### Aim of the task
Give back exactly the lines of the data below, starting with the line that has "b = len(verts)" and going on through the line that has "faces.append((17, 18, 22, rows[0][2], rows[0][1], 21))".

**********

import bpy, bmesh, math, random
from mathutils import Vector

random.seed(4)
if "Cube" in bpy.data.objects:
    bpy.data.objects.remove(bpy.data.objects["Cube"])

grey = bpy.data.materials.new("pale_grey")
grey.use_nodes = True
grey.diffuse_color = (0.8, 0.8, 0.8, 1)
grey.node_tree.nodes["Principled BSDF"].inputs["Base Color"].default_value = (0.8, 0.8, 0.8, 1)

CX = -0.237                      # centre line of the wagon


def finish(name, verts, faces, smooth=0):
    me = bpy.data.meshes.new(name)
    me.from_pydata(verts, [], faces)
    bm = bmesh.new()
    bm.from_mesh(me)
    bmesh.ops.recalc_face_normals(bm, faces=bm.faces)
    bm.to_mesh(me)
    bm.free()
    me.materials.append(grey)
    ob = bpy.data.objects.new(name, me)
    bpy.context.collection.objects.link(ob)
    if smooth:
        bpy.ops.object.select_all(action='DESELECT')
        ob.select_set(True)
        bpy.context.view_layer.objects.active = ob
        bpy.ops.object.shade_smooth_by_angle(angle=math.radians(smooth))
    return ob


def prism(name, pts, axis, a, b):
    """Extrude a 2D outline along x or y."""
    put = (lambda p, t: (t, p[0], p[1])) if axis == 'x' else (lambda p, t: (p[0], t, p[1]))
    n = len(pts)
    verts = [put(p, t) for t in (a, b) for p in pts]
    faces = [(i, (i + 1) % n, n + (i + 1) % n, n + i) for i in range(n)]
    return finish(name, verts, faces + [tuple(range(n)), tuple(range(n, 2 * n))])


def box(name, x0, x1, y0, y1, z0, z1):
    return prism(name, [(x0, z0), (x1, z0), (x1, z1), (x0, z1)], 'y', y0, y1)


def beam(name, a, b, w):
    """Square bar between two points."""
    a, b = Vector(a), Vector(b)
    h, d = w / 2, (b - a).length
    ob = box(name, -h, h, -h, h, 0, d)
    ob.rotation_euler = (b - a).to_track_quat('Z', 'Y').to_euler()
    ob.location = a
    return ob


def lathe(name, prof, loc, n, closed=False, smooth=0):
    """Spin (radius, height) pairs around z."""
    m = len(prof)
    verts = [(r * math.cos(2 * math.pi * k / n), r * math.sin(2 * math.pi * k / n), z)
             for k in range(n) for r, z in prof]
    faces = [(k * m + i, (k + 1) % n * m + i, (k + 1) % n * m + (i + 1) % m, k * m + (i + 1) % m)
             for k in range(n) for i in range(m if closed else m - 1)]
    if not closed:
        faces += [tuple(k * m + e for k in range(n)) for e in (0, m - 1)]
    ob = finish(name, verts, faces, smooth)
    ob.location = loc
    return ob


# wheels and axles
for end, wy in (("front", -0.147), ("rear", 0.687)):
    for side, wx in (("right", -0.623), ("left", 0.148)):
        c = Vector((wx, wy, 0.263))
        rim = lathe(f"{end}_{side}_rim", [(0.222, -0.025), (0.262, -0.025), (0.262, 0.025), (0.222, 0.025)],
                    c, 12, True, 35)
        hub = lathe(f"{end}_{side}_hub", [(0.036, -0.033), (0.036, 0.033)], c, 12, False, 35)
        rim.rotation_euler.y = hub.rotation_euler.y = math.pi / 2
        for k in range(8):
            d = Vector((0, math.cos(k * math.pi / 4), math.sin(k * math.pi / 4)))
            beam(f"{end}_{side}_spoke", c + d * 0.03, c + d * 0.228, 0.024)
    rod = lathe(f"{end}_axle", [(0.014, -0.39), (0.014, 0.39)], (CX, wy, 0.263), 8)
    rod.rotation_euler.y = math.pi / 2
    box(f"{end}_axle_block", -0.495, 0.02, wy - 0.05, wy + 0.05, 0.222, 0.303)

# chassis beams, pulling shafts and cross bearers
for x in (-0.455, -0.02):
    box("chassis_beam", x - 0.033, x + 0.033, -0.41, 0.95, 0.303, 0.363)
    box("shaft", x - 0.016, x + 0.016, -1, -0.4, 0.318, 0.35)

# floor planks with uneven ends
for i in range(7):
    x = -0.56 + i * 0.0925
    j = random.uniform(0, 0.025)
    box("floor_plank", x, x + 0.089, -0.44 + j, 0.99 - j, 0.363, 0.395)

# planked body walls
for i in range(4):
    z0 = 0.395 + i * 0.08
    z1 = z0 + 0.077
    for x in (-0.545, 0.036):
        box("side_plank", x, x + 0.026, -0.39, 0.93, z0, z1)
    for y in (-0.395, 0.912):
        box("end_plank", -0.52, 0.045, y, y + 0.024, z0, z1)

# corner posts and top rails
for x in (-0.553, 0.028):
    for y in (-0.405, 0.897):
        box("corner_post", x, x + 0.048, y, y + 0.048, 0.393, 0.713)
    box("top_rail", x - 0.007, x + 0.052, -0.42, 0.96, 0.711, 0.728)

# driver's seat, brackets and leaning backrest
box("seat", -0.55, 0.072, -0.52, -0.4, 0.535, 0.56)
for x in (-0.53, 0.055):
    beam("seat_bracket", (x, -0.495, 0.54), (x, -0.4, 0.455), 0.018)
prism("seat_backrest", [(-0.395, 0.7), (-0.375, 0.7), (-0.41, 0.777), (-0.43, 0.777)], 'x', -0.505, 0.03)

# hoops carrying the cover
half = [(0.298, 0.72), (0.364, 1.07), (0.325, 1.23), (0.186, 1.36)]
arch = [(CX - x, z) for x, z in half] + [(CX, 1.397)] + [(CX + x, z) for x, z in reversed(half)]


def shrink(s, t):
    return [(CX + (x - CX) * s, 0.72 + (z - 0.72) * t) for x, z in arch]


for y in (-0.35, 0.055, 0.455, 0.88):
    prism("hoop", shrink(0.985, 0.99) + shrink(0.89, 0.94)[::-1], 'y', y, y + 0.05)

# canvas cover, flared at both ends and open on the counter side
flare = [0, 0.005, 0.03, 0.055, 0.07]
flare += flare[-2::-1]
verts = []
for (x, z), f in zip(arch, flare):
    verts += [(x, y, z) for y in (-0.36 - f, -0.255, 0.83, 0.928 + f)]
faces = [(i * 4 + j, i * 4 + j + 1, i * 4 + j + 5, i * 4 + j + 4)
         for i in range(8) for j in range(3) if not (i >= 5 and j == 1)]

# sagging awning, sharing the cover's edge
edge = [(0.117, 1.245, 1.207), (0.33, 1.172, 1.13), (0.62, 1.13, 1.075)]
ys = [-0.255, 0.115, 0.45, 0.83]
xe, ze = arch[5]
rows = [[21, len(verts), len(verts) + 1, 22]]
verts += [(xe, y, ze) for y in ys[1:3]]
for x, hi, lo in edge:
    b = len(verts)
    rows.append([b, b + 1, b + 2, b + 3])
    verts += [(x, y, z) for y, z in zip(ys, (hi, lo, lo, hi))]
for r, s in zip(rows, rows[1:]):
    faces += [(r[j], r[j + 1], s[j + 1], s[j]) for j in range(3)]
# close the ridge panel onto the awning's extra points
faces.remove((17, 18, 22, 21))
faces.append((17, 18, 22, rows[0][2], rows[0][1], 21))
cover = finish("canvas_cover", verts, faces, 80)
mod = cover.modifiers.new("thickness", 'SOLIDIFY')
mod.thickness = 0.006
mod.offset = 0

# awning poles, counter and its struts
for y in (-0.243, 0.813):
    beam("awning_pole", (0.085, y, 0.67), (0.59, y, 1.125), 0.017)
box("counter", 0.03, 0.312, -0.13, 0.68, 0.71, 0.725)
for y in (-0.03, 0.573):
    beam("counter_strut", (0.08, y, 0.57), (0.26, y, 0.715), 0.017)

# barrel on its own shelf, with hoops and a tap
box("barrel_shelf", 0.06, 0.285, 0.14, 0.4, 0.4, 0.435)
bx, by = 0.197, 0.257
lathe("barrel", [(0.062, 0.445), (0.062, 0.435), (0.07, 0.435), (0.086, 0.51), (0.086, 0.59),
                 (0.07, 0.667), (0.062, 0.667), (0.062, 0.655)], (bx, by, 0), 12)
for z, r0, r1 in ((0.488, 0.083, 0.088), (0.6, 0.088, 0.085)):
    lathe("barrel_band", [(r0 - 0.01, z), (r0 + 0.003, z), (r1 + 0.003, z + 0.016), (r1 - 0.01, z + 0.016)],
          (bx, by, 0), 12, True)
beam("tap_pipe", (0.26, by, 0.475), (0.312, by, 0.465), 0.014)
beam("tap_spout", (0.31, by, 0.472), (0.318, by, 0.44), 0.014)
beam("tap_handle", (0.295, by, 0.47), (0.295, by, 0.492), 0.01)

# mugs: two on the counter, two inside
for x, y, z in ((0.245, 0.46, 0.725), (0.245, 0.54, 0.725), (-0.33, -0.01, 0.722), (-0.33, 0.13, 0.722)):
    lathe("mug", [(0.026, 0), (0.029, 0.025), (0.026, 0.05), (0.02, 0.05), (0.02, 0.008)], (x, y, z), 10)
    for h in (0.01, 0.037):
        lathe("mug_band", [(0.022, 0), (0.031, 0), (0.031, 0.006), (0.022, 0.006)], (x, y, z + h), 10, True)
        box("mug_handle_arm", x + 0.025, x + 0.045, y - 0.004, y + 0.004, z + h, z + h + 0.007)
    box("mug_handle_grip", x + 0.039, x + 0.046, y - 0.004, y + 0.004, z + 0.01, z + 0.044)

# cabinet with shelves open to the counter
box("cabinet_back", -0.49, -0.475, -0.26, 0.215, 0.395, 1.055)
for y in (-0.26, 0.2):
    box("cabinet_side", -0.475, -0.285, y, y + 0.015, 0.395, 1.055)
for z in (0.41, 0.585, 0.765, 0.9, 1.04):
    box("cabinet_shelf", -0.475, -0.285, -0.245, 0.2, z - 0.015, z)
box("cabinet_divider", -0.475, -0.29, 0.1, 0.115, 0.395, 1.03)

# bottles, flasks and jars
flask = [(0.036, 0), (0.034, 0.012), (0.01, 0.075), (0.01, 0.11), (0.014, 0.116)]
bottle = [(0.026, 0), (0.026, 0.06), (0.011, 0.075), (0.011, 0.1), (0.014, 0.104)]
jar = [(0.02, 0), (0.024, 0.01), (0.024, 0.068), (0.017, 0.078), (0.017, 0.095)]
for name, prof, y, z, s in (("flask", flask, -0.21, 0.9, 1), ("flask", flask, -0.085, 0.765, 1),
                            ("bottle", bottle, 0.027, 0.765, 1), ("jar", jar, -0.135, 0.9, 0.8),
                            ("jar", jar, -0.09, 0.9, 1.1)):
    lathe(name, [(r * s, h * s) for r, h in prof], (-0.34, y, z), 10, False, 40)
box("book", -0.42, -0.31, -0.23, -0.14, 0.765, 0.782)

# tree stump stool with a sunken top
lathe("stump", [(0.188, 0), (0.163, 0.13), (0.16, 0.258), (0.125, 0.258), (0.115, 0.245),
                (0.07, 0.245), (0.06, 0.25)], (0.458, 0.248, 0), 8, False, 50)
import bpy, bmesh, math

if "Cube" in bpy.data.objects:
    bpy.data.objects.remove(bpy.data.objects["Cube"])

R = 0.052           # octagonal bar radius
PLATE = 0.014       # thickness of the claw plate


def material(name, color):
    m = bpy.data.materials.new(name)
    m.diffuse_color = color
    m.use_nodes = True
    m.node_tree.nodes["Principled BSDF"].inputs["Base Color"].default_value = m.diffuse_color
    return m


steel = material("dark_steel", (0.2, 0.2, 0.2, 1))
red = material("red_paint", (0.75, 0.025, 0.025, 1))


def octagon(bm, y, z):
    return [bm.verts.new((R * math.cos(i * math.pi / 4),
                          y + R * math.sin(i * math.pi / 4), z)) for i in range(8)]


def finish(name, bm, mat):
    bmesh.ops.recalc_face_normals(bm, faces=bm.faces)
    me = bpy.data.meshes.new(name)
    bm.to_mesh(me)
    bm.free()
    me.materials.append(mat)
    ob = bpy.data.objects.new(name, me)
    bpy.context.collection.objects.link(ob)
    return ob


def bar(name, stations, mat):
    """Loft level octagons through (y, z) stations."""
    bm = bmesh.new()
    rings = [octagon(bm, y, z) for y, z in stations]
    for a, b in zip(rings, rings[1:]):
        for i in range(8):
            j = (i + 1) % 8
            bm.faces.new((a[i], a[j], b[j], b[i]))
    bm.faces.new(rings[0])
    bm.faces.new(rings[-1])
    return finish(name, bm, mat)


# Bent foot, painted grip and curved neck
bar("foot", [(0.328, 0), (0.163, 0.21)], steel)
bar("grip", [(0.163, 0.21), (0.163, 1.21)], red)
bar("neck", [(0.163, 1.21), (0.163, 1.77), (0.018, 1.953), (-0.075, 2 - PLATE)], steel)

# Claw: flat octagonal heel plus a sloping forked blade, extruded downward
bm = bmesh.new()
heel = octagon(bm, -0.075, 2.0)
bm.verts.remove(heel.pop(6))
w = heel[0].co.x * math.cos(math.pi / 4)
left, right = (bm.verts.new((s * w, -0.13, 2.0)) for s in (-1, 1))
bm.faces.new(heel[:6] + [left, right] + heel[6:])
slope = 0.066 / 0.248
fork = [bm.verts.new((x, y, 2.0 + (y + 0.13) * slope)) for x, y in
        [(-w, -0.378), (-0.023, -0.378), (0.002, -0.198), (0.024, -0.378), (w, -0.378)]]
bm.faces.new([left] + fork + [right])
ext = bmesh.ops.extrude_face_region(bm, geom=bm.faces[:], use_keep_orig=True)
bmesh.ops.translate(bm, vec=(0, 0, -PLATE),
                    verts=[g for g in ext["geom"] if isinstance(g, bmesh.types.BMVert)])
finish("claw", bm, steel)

**********

### Worked solution
    b = len(verts)
    rows.append([b, b + 1, b + 2, b + 3])
    verts += [(x, y, z) for y, z in zip(ys, (hi, lo, lo, hi))]
for r, s in zip(rows, rows[1:]):
    faces += [(r[j], r[j + 1], s[j + 1], s[j]) for j in range(3)]
# close the ridge panel onto the awning's extra points
faces.remove((17, 18, 22, 21))
faces.append((17, 18, 22, rows[0][2], rows[0][1], 21))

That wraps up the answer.